  • Acquisition, diffusion and indigenization and absorption of knowledge, technology and skills by local stakeholders in the member countries.
  • Creation of expert groups for development of common standards, test, monitoring and verification protocols.
  • Creation of partnerships among country specific technology centres for supporting technology absorption for promoting energy security and energy access.
  • Exchange of officials/ technology specialists for participation in the training programmes on different aspects of solar energy in the member countries.
  • Encourage companies in the member countries to set up joint ventures.
  • Sharing of solar energy development experiences, analysis on short- and longer-term issues in key energy supply, financing practices, business models particularly for decentralized applications and off-grid applications, including creation of local platforms focusing on implementation solutions and grass root participation.
  • Establish new financial mechanisms to reduce cost of capital in the renewable energy sector and innovative financing to develop;
One or two success stories achieved

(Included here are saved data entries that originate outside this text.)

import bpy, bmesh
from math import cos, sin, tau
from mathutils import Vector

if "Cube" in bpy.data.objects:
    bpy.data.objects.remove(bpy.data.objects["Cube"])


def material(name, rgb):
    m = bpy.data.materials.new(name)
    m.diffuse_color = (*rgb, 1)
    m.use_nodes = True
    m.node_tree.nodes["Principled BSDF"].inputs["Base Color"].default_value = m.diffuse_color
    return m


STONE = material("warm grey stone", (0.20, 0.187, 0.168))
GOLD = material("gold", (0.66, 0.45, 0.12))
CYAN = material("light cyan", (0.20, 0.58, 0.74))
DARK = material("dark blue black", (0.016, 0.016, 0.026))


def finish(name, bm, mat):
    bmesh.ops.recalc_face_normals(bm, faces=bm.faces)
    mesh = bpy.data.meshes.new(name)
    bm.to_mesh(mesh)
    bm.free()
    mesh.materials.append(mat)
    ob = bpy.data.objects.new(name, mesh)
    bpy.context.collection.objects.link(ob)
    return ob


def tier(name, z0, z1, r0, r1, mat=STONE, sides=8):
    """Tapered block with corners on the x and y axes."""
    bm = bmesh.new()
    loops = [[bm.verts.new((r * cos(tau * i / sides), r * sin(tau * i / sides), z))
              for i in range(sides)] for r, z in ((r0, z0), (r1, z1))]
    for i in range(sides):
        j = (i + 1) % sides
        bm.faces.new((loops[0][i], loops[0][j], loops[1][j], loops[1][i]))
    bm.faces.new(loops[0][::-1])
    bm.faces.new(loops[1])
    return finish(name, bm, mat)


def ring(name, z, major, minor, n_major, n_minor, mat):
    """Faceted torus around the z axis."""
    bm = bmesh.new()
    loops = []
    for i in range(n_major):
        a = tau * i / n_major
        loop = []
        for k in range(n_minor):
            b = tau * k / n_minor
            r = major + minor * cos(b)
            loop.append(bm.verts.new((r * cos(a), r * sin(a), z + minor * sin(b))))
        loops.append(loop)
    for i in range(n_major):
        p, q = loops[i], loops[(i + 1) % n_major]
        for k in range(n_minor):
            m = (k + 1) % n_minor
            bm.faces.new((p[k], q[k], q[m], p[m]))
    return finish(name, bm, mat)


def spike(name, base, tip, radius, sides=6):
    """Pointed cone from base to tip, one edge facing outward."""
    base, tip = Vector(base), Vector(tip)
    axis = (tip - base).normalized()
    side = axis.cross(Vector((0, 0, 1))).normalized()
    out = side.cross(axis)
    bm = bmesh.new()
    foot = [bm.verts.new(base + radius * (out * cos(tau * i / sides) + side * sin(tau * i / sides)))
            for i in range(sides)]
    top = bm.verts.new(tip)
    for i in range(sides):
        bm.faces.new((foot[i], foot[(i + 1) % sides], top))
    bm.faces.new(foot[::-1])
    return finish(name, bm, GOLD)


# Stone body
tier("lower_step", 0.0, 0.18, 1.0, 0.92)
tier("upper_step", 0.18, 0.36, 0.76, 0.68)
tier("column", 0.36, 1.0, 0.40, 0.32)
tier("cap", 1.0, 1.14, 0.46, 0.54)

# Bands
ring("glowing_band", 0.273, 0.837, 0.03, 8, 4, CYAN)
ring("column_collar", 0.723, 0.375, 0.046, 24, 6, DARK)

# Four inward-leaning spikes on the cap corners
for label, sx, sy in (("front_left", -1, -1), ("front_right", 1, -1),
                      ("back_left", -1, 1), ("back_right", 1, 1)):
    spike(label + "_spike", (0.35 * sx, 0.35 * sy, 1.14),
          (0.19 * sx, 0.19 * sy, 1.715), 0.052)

Monitoring and Impacts

Sustainable Development Impact:
E SDG goals icons-individual-rgb-07.png  
Function of initiative Technical dialogue, Implementation
Activity of initiative Knowledge dissemination and exchange, Goal setting (ex-ante)
Goals ISA has two ongoing work programmes, on scaling solar applications for agricultural use, and mobilising affordable finance at scale.
Comments on indicators and goals
How will goals be achieved
Have you changed or strenghtened your goals
Progress towards the goals Tracking mitigation progress: 3 work programmes for solar energy. Workshops: Several workshop held every year.
How are you tracking progress of your initiative ISA issues a journal every quarter at:

Available reporting

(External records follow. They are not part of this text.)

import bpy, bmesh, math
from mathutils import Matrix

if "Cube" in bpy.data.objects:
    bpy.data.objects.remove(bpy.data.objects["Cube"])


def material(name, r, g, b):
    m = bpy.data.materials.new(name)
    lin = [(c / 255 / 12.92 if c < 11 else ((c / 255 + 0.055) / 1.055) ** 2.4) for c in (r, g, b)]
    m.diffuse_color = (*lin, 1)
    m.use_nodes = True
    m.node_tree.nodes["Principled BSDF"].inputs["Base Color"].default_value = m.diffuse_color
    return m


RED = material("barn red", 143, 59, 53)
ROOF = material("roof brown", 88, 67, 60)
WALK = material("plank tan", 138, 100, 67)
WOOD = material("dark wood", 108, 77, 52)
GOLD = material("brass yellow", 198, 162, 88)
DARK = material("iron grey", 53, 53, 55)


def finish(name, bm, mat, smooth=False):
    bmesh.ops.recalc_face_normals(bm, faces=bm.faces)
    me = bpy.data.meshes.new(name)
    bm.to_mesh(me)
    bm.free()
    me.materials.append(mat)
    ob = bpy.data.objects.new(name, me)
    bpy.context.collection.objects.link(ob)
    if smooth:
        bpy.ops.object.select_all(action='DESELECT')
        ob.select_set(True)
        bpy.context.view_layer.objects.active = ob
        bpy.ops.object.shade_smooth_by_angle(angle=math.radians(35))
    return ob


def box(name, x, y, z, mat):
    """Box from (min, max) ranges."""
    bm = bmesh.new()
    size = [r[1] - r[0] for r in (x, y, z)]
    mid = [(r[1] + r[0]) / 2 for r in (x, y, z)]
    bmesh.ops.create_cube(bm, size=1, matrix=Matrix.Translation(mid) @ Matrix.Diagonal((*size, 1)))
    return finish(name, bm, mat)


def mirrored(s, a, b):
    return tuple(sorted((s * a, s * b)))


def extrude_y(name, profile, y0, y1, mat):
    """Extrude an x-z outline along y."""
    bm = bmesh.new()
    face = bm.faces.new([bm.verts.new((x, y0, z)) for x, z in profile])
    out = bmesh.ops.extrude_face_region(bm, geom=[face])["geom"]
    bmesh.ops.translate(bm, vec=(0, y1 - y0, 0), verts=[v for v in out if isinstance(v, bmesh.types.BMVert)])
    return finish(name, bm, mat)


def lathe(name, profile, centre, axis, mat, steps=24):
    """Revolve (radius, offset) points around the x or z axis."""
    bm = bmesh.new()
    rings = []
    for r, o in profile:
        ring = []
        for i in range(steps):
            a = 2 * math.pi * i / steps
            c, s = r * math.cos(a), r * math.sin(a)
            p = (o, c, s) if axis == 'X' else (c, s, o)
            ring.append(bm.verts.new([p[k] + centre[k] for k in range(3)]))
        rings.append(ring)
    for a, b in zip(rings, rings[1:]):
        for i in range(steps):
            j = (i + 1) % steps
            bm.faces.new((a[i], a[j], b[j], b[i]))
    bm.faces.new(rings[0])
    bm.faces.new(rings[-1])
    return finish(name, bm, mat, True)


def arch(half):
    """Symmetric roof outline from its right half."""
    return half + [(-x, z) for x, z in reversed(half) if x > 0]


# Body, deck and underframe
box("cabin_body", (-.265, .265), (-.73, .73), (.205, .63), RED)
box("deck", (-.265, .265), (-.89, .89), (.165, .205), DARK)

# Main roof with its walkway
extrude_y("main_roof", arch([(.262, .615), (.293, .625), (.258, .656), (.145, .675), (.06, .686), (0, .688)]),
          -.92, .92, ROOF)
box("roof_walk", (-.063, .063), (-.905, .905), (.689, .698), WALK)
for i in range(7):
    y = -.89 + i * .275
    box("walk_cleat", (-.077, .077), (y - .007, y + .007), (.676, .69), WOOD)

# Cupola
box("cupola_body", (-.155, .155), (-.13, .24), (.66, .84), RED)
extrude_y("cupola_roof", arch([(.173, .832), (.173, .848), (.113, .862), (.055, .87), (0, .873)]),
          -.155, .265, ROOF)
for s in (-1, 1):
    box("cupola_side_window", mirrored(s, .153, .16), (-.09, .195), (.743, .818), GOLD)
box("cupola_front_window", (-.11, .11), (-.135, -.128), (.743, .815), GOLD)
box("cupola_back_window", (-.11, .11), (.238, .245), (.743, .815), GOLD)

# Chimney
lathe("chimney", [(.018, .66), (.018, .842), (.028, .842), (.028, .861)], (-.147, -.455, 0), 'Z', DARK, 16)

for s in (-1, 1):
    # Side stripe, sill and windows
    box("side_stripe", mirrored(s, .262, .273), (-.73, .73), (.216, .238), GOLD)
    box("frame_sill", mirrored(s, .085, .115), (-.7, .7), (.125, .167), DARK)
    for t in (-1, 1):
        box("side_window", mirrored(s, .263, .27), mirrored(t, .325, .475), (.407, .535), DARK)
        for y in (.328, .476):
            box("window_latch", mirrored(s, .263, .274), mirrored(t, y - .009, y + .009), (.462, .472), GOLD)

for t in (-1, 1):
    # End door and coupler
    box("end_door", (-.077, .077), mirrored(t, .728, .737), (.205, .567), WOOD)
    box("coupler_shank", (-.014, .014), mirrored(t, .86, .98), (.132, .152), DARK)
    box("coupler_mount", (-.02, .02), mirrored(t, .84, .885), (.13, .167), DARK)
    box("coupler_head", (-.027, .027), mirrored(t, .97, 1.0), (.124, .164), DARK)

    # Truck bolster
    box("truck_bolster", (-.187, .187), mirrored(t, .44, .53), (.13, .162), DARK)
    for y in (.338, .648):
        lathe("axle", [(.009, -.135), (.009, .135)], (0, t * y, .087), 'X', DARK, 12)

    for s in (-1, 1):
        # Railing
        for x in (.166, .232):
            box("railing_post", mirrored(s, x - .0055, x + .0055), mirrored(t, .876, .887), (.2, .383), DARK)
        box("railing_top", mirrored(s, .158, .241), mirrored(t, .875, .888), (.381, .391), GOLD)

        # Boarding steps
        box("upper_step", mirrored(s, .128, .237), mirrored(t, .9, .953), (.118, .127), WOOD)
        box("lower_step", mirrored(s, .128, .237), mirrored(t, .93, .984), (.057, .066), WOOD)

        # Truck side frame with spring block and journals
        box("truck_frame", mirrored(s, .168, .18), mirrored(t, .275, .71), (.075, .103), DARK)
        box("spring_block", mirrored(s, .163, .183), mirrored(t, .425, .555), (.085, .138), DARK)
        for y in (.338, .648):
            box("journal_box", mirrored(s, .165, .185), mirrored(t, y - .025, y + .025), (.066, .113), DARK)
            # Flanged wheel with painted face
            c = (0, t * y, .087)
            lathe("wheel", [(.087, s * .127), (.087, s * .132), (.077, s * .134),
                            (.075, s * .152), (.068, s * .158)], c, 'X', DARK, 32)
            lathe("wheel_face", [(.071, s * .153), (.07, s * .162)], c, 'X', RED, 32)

Participants Number Names
Members 121  
Companies 0
Business organisations 0
Research and educational organisations 0
Non-governmental organisations 0
National states 121 Algeria,  Antigua and Barbuda,  Angola,  Argentina,  Australia,  Bahamas,  Bangladesh,  Barbados,  Belize,  Benin,  Bolivia,  Botswana,  Brazil,  Brunei,  Burkina Faso,  Burundi,  Cambodia,  Cameroon,  Cape Verde,  Central African Republic,  Chad,  Chile,  China,  Colombia,  Comoros,  Congo – Democratic Republic of,  Congo - Republic of,  New Zealand,  Costa Rica,  Ivory Coast,  Cuba,  Djibouti,  Dominica,  Dominican Republic,  Ecuador,  Egypt,  El Salvador,  Equatorial Guinea,  Eritrea,  Ethiopia,  Fiji,  France,  Gabon,  Gambia,  Ghana,  Grenada,  Guatemala,  Guinea,  Guinea-Bissau,  Guyana,  Haiti,  Honduras,  India,  Indonesia,  Jamaica,  Japan,  Kenya,  Kiribati,  Laos,  Liberia,  Libya,  Madagascar,  Malawi,  Malaysia,  Maldives,  Mali,  Marshall Islands,  Mauritania,  Mauritius,  Mexico,  Micronesia,  Mozambique,  Myanmar,  Namibia,  Nauru,  Netherlands,  Nicaragua,  Niger,  Nigeria,  Oman,  Palau,  Panama,  Papua New Guinea,  Paraguay,  Peru,  Philippines,  Rwanda,  St. Lucia,  Saint Kitts and Nevis,  Saint Vincent and the Grenadines,  Samoa,  Sao Tome and Principe,  Saudi Arabia,  Senegal,  Seychelles,  Sierra Leone,  Singapore,  Solomon Islands,  Somalia,  South Africa,  South Sudan,  Sri Lanka,  Sudan,  Suriname,  Tanzania,  Thailand,  Timor-Leste,  Togo,  Tonga,  Trinidad and Tobago,  Tuvalu,  Uganda,  United Arab Emirates,  United Kingdom,  USA,  Vanuatu,  Venezuela,  Vietnam,  Yemen,  Zambia,  Zimbabwe.
Governmental actors 0
Regional / state / county actors 0
City / municipal actors 0
Intergovernmental organisations 0
Financial Institutions 0
Faith based organisations 0
Other members 0
Supporting partners 0
Number of members in the years
Have only national states as participators No


Transport Agriculture Forestry Business Financial institutions Buildings Industry Waste Cities and subnational governments Short Term Pollutants International maritime transport Energy Supply Fluorinated gases Energy efficiency Renewable energy Supply chain emission reductions Adaptation Other Resilience Innovation Energy Access and Efficiency Private Finance
No No No No No No No No No No No No No No Yes No No No No No No No
Last update: 23 July 2019 11:59:51

Not only have national states as participators